To begin with I tried a sheer fabric, but the image was not crisp and clear enough. There was too much tanslucance. So I cycled to King Fabrics one day before a test shoot and bought a thin piece of white poly cotton. In my quest for white fabrics, I realized many of them are not a true white. Many have a hue of one colour or another. One fabric jumped out as first being really cheap, then really hideous. All I could think of was all the post editing issues mainly getting rid of a green hue from all the images. Why put yourself in that position to begin with? Ends up, the fabric I bought was not wide enough. Off to Designer Fabrics at Queen and Shaw where they sell double width fabric. Not in the same day of course.
The interesting thing in choosing a background to be projected, is to pay attention to where the light in the image is coming from. I say this, because I chose a picture of a trellis I took on Toronto Island with a wave of foliage draped over it and a spray of roses and peonies at the base. The light that day was coming from the top left, so placing the light and at a particular strength was very interesting. There was much experimenting sometimes as late as 10pm.
Containing the light and blocking out natural light was fun. Each time I came I’d laps into a routine of pulling down the blinds, covering the doors with a black-out material and finally climbing the stairs to wind down the black-out curtain over the garage door. The studio is higher on one end then the other. To block out even more light, I had pieced together rods and light stands, stringing along it a voluminous, black muslin dividing the office and the studio. The light at this point was minimum and working well.
Three test sessions later, the shoot happens. I’ve hired a hairstylist and have an assistant for the first time ever. Alanna is an accomplished hairstylist and has done many photo shoots, but I didn’t explain myself well enough to convey what I actually wanted (which was the Gibson Girl pompadour) and in the end improvised. The result was very elegant and thanks to Alana’s ministering hands, lasted throughout the entire shoot. Thanks Alana.

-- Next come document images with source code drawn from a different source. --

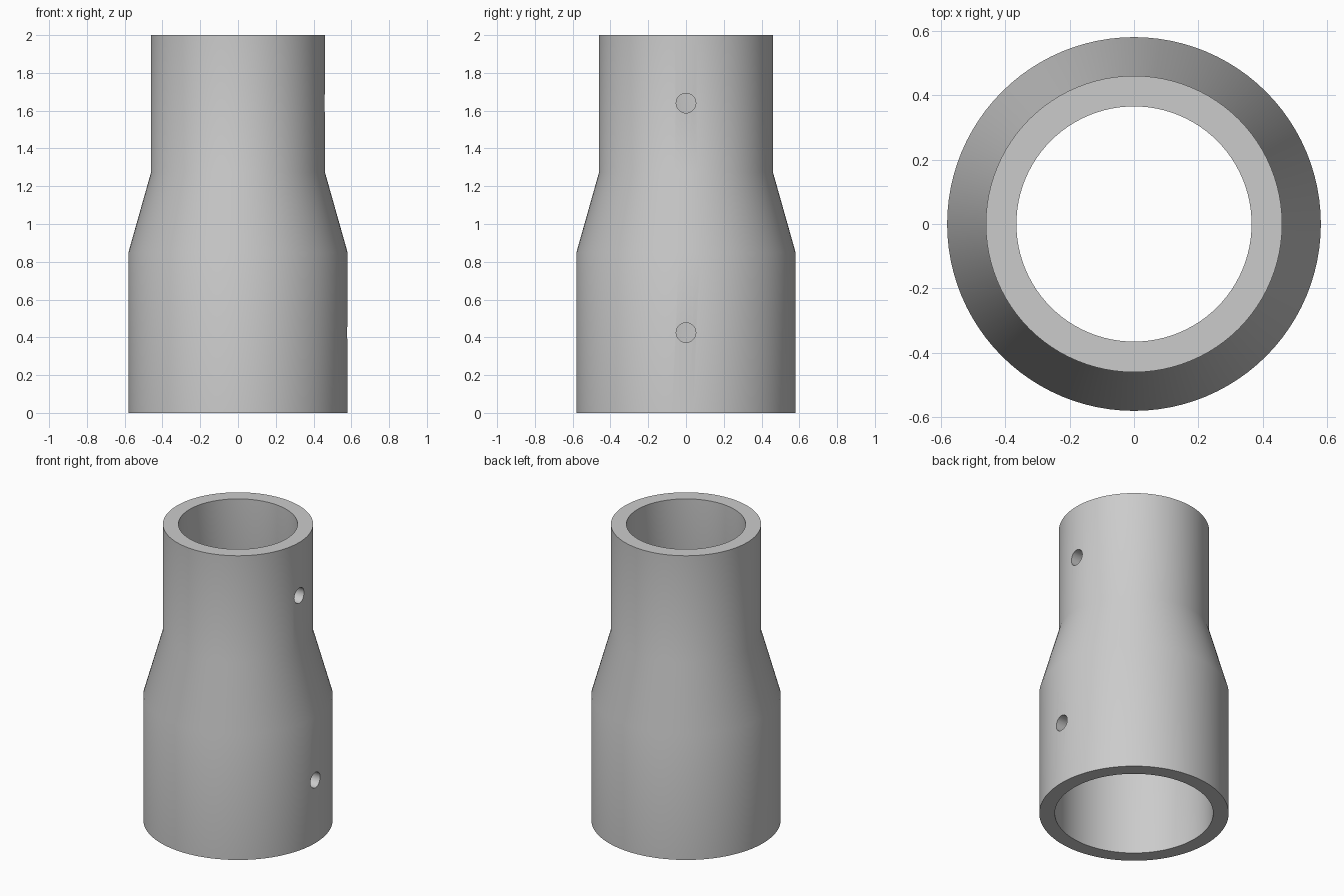
import bpy, bmesh, math
from mathutils import Matrix

default = bpy.data.objects.get("Cube")
if default:
    bpy.data.objects.remove(default, do_unlink=True)

SEGMENTS = 96

grey = bpy.data.materials.new("light_grey")
grey.use_nodes = True
colour = (0.6, 0.6, 0.6, 1)
grey.diffuse_color = colour
grey.node_tree.nodes["Principled BSDF"].inputs["Base Color"].default_value = colour


def add_object(name, bm):
    mesh = bpy.data.meshes.new(name)
    bm.to_mesh(mesh)
    bm.free()
    mesh.materials.append(grey)
    obj = bpy.data.objects.new(name, mesh)
    bpy.context.collection.objects.link(obj)
    return obj


# Reducer sleeve: closed wall profile (radius, height) turned about z
WALL = 0.095
outer = [(0.58, 0), (0.58, 0.85), (0.46, 1.275), (0.46, 2)]
inner = [(r - WALL, z) for r, z in reversed(outer)]
bm = bmesh.new()
rings = []
for r, z in outer + inner:
    ring = []
    for i in range(SEGMENTS):
        a = math.tau * i / SEGMENTS
        ring.append(bm.verts.new((r * math.cos(a), r * math.sin(a), z)))
    rings.append(ring)
for k, ring in enumerate(rings):
    following = rings[(k + 1) % len(rings)]
    for i in range(SEGMENTS):
        j = (i + 1) % SEGMENTS
        bm.faces.new((ring[i], ring[j], following[j], following[i]))
bmesh.ops.recalc_face_normals(bm, faces=bm.faces)
sleeve = add_object("reducer_sleeve", bm)

# Screw holes drilled through the left wall only
for name, z in (("lower_hole_cutter", 0.425), ("upper_hole_cutter", 1.64)):
    bm = bmesh.new()
    bmesh.ops.create_cone(
        bm, cap_ends=True, segments=32, radius1=0.052, radius2=0.052, depth=0.6,
        matrix=Matrix.Translation((0.5, 0, z)) @ Matrix.Rotation(math.pi / 2, 4, "Y"))
    cutter = add_object(name, bm)
    cutter.hide_render = True
    bpy.ops.object.select_all(action="DESELECT")
    sleeve.select_set(True)
    bpy.context.view_layer.objects.active = sleeve
    drill = sleeve.modifiers.new("drill", "BOOLEAN")
    drill.operation = "DIFFERENCE"
    drill.solver = "EXACT"
    drill.object = cutter
    bpy.ops.object.modifier_apply(modifier=drill.name)
    bpy.data.objects.remove(cutter, do_unlink=True)

# Smooth walls, crisp rims and hole edges
bpy.ops.object.shade_smooth_by_angle(angle=math.radians(30))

And what’s next? Hopefully a few more studio shoots. I recently bought a Greecian column that was generally seen in Edwardian portraits with ferns upon them and women leaning on or beside them. By chance, a store in the building where I work was having a moving sale. I bought it and bolt a pinstripe fabric that may work for period clothing. Needless to say the column portraits will be next and then hopefully I can find the same good luck in finding a chair or settee to borrow.